27 April 2011
| General, CMST, MPNS
Quantitative Nanostructure Toxicity Relationships (QNTR): Outcome of the COST Exploratory Workshop of April 2011
The COST Exploratory Workshop on Quantitative Nanostructure Toxicity Relationships (QNTR) was held on 3 - 6 April 2011 near Maastricht in The Netherlands in order to explore the potential for computational modelling techniques to predict the biological effects of nanomaterials from their physical and chemical properties.
It brought together leaders from all areas required for the successful development of the emerging field of computational nanotoxicology, including computational modellers, experimentalists, materials scientists, chemists, biologists and toxicologists, ontologists, database developers, policy-makers and representatives from industry.
While a number of computational approaches were discussed, the focus of the workshop was on Quantitative Nanostructure Toxicity Relationships (QNTR) that use statistical or machine-learning methods such as neural networks, decision trees and support vector machines to model the relationships between the physical and chemical properties of nanomaterials and their biological effects.
Participants discussed the many requirements for the successful development of QNTR methods including the need for a commonly accepted nomenclature, frameworks and standards, the choice of appropriate mathematical descriptors of nanomaterial properties, the types of experimental data available (and also those urgently required), and the necessity of creating and maintaining supporting scientific networks.
Because of the large diversity of pristine nanomaterials and the complexity of their interactions with biological systems, the immediate requirement is for large amounts of relevant and reproducible experimental data in order to develop and validate QNTR techniques. There is a particular need to develop high-throughput in vitro assays that reflect in vivo responses, and to characterise particles as they are “seen“ by the body or organism. There was strong agreement that optimal progress and collection of the most relevant data could best be achieved by very close collaboration between modellers and experimentalists. It was concluded that effective validated QNTR methods will probably only be available for the simplest of systems in the very near future. In the mid- to long-term, QNTR techniques will need to be refined and further developed to address the more complex nanomaterial-biological systems, and it is here that both Government and industry are required to work together to ensure that the right conditions for promoting such development prevail.

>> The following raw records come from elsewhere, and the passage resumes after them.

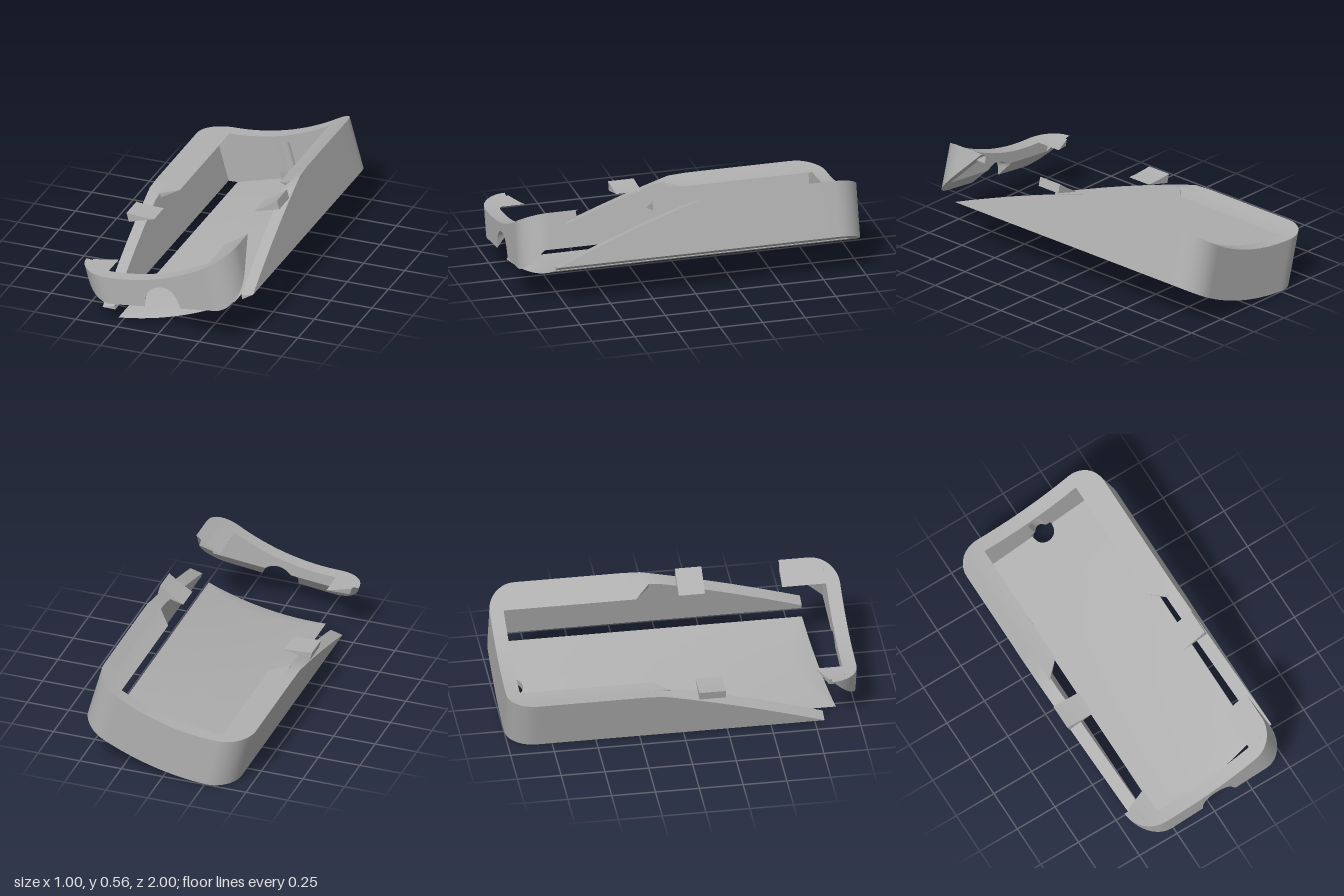
import * as THREE from 'three';
import { toCreasedNormals } from 'three/addons/utils/BufferGeometryUtils.js';

// Local frame: u across, v up, z along. The body lies between two concentric arcs.
const R_TOP = 1.24, R_BOT = 1.54, HALF = 0.474, CORNER = 0.16;
const CAV_U = 0.4, CAV_Z = 0.92, CAV_TOP = -1.2, CAV_FLOOR = -1.5;
const arc = (r, u) => -Math.sqrt(r * r - u * u);
const top = u => arc(R_TOP, u);
const bottom = u => arc(R_BOT, u);
const clamp = THREE.MathUtils.clamp;
const halfChord = (r, u) => Math.sqrt(Math.max(0, r * r - u * u));

// Closed solid through a row of cross-sections, each a loop of [u, v, z]
function loft(sections) {
  const pos = [];
  const a = new THREE.Vector3(), b = new THREE.Vector3(), c = new THREE.Vector3();
  const tris = [];
  let volume = 0;
  const tri = (p, q, r) => {
    a.set(...p); b.set(...q); c.set(...r);
    volume += a.dot(b.clone().cross(c));
    if (b.clone().sub(a).cross(c.clone().sub(a)).length() > 1e-9) tris.push([p, q, r]);
  };
  const n = sections[0].length;
  for (let i = 0; i + 1 < sections.length; i++) {
    const s = sections[i], t = sections[i + 1];
    for (let j = 0; j < n; j++) {
      const k = (j + 1) % n;
      tri(s[j], t[j], t[k]);
      tri(s[j], t[k], s[k]);
    }
  }
  const first = sections[0], last = sections[sections.length - 1];
  for (let j = 1; j + 1 < n; j++) {
    tri(first[0], first[j], first[j + 1]);
    tri(last[0], last[j + 1], last[j]);
  }
  for (const [p, q, r] of tris) pos.push(...p, ...(volume > 0 ? q : r), ...(volume > 0 ? r : q));
  const g = new THREE.BufferGeometry();
  g.setAttribute('position', new THREE.Float32BufferAttribute(pos, 3));
  return toCreasedNormals(g, 0.45);
}

// U-shaped plan path around one end (dir = 1 front, -1 back), right tip to left tip
function endPath(dir, zRight, zLeft) {
  const path = [];
  const straight = 16, corner = 10, across = 64;
  const cu = HALF - CORNER, cz = dir * (1 - CORNER);
  for (let i = 0; i < straight; i++) path.push([HALF, THREE.MathUtils.lerp(zRight, cz, i / straight)]);
  for (let i = 0; i < corner; i++) {
    const t = i / corner * Math.PI / 2;
    path.push([cu + CORNER * Math.cos(t), cz + dir * CORNER * Math.sin(t)]);
  }
  for (let i = 0; i <= across; i++) path.push([cu - 2 * cu * i / across, dir]);
  for (let i = 1; i <= corner; i++) {
    const t = i / corner * Math.PI / 2;
    path.push([-cu - CORNER * Math.sin(t), cz + dir * CORNER * Math.cos(t)]);
  }
  for (let i = 1; i <= straight; i++) path.push([-HALF, THREE.MathUtils.lerp(cz, zLeft, i / straight)]);
  return path;
}
const inner = (u, z) => [clamp(u, -CAV_U, CAV_U), clamp(z, -CAV_Z, CAV_Z)];

// Back wall and both sloping side walls, with a stepped hole let into the back wall
function rearFrame() {
  const rim = (u, z) => {
    const t = clamp((z + 0.14) / 0.945, 0, 1);
    const cut = z < -0.14 ? 0 : -1.146 - 0.319 * t + 0.06 * t * (1 - t);
    return Math.max(Math.min(top(u), cut), bottom(u));
  };
  return loft(endPath(-1, 0.805, 0.805).map(([u, z]) => {
    const [iu, iz] = inner(u, z);
    const hi = rim(iu, z), lo = bottom(iu);
    const bore = r => (z < -0.99 ? Math.min(iz, -0.91 - halfChord(r, u)) : iz);
    const lv = v => clamp(v, lo, hi);
    const wide = bore(0.065), narrow = bore(0.035);
    return [
      [u, rim(u, z), z], [u, bottom(u), z],
      [iu, lo, wide], [iu, lv(-1.464), wide],
      [iu, lv(-1.464), narrow], [iu, lv(-1.28), narrow],
      [iu, lv(-1.28), iz], [iu, hi, iz],
    ];
  }));
}

// Front band, trimmed below by a slanting cut and a round notch
function frontBand() {
  const lower = (u, z) => {
    let v = -1.416 - 0.15 * u + (1.15 - 0.21 * u) * (1 - z);
    if (Math.abs(u) < 0.1) v = Math.max(v, -1.39 + halfChord(0.1, u));
    return Math.min(v, top(u));
  };
  return loft(endPath(1, 0.67, 0.838).map(([u, z]) => {
    const [iu, iz] = inner(u, z);
    return [[u, top(u), z], [u, lower(u, z), z], [iu, lower(iu, iz), iz], [iu, top(iu), iz]];
  }));
}

// Wedge of the top lip between the cavity ceiling and the upper arc
function lip(side, uEnd, zBack, zFront) {
  const sections = [];
  for (let i = 0; i <= 5; i++) {
    const d = 0.315 + (uEnd - 0.315) * i / 5, u = side * d;
    const zb = zBack(d), zf = zFront(d), hi = Math.max(top(u), CAV_TOP);
    sections.push([[u, CAV_TOP, zb], [u, CAV_TOP, zf], [u, hi, zf], [u, hi, zb]]);
  }
  return loft(sections);
}

// Floor: flat above, curved below, bevelled at the front, notched round the hole
function floorPanel() {
  const sections = [], steps = 72, edge = 0.348;
  for (let i = 0; i <= steps; i++) {
    const u = -edge + 2 * edge * i / steps;
    const lo = Math.min(bottom(u), CAV_FLOOR);
    const zFront = 0.845 - 0.13 * u;
    const zBack = Math.max(-0.925, Math.abs(u) < 0.065 ? -0.91 + halfChord(0.065, u) : -1);
    sections.push([
      [u, CAV_FLOOR, zBack], [u, CAV_FLOOR, zFront - 3.5 * (CAV_FLOOR - lo)],
      [u, lo, zFront], [u, lo, zBack],
    ]);
  }
  return loft(sections);
}

export function createModel() {
  const grey = new THREE.MeshStandardMaterial({ color: 0xb0b0b0, side: THREE.DoubleSide });
  grey.name = 'plain grey';
  const model = new THREE.Group();
  model.name = 'curvedCase';
  const body = new THREE.Group();
  body.name = 'tiltedBody';
  body.rotation.z = THREE.MathUtils.degToRad(15.3);
  body.position.set(-0.344, 1.54, 0);
  model.add(body);
  const add = (name, geometry) => {
    const mesh = new THREE.Mesh(geometry, grey);
    mesh.name = name;
    body.add(mesh);
  };

  add('rearFrame', rearFrame());
  add('floorPanel', floorPanel());
  add('frontBand', frontBand());
  for (const side of [1, -1]) {
    const name = side > 0 ? 'left' : 'right';
    add(name + 'RearLip', lip(side, 0.41, () => -0.925, d => -0.16 + (d - 0.32)));
    add(name + 'Clip', lip(side, HALF, () => 0.08, () => 0.23));
    add(name + 'FrontLip', lip(side, 0.44,
      d => (side > 0 ? 0.67 : 0.77 + (d - 0.32) * 0.45), d => (d > 0.41 ? 0.9 : 0.925)));
  }
  return model;
}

There was widespread acknowledgement that the QNTR workshop was both important and timely as regulators urgently need information in order to assess potential exposures and hazards of manufactured nanomaterials, and to know when characteristics of the pristine, primary particles can be used as predictors of behaviour or those of the bioactive entity are required. Although the experimental (eco-)testing of the safety of novel nanomaterials will always be required, participants expected that computational approaches such as QNTR would help to reduce the extent of this testing with resulting savings in time, expenditure, and numbers of experimental animals. It was also recognised that QNTR may be useful in aiding the design of safer nanomaterials, again resulting in savings.

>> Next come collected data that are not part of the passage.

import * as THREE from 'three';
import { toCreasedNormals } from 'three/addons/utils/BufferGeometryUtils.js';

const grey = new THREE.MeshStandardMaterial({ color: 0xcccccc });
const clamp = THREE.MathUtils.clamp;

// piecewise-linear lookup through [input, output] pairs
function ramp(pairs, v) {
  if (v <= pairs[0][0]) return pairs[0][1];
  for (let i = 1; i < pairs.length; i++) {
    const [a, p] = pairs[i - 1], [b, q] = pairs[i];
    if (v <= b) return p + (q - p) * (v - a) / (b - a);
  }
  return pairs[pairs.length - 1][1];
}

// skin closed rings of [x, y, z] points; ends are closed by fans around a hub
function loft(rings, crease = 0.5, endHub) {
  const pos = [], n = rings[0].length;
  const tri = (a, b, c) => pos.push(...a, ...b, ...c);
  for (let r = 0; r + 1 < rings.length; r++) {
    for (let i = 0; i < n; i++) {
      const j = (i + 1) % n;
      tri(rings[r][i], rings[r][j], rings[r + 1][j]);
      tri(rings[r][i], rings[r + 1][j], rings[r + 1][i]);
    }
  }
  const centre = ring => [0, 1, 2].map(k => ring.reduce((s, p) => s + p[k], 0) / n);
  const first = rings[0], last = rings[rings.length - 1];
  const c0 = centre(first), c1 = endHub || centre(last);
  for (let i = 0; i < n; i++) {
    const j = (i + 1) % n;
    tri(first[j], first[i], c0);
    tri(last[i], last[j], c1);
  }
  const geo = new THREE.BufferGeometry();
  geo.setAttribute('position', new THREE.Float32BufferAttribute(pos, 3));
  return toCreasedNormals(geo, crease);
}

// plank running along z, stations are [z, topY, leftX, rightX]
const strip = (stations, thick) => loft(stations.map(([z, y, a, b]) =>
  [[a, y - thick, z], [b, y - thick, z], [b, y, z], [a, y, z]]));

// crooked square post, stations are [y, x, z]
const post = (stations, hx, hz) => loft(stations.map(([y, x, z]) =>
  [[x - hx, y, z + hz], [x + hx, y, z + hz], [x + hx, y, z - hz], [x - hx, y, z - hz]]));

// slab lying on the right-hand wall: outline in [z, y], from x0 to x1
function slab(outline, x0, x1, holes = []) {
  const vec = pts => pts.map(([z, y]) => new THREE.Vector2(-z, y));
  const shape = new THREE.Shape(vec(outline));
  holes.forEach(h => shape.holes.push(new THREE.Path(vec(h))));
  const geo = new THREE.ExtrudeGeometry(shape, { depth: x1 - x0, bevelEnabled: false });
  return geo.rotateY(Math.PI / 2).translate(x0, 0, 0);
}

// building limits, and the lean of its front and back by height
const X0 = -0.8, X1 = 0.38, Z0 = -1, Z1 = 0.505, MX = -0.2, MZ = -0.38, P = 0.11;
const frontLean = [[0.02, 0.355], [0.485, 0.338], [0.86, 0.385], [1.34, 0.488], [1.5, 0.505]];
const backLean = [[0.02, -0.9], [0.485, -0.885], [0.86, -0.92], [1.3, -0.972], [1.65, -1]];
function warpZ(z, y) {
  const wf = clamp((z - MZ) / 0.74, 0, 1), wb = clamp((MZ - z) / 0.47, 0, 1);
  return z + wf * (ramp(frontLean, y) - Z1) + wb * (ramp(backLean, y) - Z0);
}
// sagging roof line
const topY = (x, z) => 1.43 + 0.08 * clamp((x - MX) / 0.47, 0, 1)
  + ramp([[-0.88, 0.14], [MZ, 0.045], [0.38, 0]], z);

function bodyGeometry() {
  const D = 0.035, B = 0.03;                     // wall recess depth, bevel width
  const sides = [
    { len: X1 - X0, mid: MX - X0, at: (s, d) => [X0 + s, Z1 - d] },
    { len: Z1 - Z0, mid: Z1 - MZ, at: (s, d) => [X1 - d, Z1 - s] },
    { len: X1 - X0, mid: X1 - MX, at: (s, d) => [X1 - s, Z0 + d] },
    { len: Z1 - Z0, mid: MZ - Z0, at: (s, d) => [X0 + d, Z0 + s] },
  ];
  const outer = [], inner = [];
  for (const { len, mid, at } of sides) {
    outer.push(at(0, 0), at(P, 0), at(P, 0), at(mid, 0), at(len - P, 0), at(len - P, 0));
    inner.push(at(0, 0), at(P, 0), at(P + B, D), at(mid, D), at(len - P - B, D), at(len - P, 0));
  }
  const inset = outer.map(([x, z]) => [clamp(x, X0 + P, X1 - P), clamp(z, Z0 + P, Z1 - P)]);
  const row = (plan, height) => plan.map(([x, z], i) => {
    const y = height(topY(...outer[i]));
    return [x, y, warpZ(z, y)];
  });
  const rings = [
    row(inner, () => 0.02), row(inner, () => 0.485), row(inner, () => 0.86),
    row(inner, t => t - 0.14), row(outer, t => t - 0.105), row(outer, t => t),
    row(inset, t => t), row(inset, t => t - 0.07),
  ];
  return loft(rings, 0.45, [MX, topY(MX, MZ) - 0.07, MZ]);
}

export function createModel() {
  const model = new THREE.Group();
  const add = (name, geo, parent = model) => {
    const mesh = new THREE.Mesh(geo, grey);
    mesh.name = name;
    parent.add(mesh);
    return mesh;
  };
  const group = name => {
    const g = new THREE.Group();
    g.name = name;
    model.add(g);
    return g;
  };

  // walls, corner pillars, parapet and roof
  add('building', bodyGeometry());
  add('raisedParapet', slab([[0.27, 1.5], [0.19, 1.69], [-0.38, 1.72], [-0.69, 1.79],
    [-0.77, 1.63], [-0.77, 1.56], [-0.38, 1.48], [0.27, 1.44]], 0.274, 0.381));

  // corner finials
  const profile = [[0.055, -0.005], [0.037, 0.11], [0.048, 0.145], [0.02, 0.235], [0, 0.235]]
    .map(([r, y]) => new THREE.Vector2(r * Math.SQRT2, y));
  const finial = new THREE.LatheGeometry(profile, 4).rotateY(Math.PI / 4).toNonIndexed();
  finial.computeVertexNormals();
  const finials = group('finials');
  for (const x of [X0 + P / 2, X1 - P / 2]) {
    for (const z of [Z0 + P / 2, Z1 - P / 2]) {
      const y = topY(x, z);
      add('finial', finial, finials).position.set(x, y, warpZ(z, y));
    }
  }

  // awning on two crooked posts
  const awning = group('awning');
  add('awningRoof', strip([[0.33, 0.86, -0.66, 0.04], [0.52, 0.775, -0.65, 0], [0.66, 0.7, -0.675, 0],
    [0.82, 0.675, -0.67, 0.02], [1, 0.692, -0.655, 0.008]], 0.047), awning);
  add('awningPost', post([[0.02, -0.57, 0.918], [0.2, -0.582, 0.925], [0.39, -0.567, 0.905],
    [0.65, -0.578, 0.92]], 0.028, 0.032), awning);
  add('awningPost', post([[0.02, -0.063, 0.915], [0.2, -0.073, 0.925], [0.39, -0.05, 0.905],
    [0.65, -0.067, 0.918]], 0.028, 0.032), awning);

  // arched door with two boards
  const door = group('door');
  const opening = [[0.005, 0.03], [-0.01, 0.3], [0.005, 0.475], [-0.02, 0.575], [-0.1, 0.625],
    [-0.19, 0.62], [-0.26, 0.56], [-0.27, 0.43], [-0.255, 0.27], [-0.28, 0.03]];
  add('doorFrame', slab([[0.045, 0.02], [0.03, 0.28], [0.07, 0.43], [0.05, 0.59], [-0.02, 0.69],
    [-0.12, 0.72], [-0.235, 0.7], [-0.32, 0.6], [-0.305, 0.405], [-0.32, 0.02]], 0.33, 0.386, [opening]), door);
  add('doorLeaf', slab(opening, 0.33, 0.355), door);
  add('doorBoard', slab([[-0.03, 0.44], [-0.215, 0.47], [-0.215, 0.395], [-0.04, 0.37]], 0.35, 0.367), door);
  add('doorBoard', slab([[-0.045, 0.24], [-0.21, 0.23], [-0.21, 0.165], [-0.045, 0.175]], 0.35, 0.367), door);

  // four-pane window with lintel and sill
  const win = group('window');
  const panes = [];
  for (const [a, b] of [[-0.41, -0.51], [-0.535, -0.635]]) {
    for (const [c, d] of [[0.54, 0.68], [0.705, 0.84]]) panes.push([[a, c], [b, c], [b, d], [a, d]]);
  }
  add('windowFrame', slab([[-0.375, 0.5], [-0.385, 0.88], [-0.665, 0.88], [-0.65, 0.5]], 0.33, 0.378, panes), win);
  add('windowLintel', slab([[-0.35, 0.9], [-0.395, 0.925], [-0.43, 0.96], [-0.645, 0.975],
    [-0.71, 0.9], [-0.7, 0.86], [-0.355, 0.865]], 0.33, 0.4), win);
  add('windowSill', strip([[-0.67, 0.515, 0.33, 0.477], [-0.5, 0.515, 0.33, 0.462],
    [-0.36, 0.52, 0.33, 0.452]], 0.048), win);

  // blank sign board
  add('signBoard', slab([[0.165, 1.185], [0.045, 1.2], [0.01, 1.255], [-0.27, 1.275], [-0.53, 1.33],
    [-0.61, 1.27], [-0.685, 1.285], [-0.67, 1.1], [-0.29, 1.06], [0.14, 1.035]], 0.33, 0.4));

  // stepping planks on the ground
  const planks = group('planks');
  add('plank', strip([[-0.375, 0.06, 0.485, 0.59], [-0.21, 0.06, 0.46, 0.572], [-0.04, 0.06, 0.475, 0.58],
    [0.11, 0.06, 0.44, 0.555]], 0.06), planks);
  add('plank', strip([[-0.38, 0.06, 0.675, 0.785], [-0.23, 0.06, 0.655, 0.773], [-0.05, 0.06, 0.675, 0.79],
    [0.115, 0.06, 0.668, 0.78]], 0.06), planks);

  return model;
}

The information provided by the participants will be incorporated into two deliverables, both of which will be realised by the end of this year:
- A 10-year plan to produce QNTR-based software useful for regulators and industry (which will be published in a peer-reviewed journal),
- An application for a COST Action to support an international Community of Practice to fast-track the development of QNTR.
More information: http://www.cost.eu/events/qntr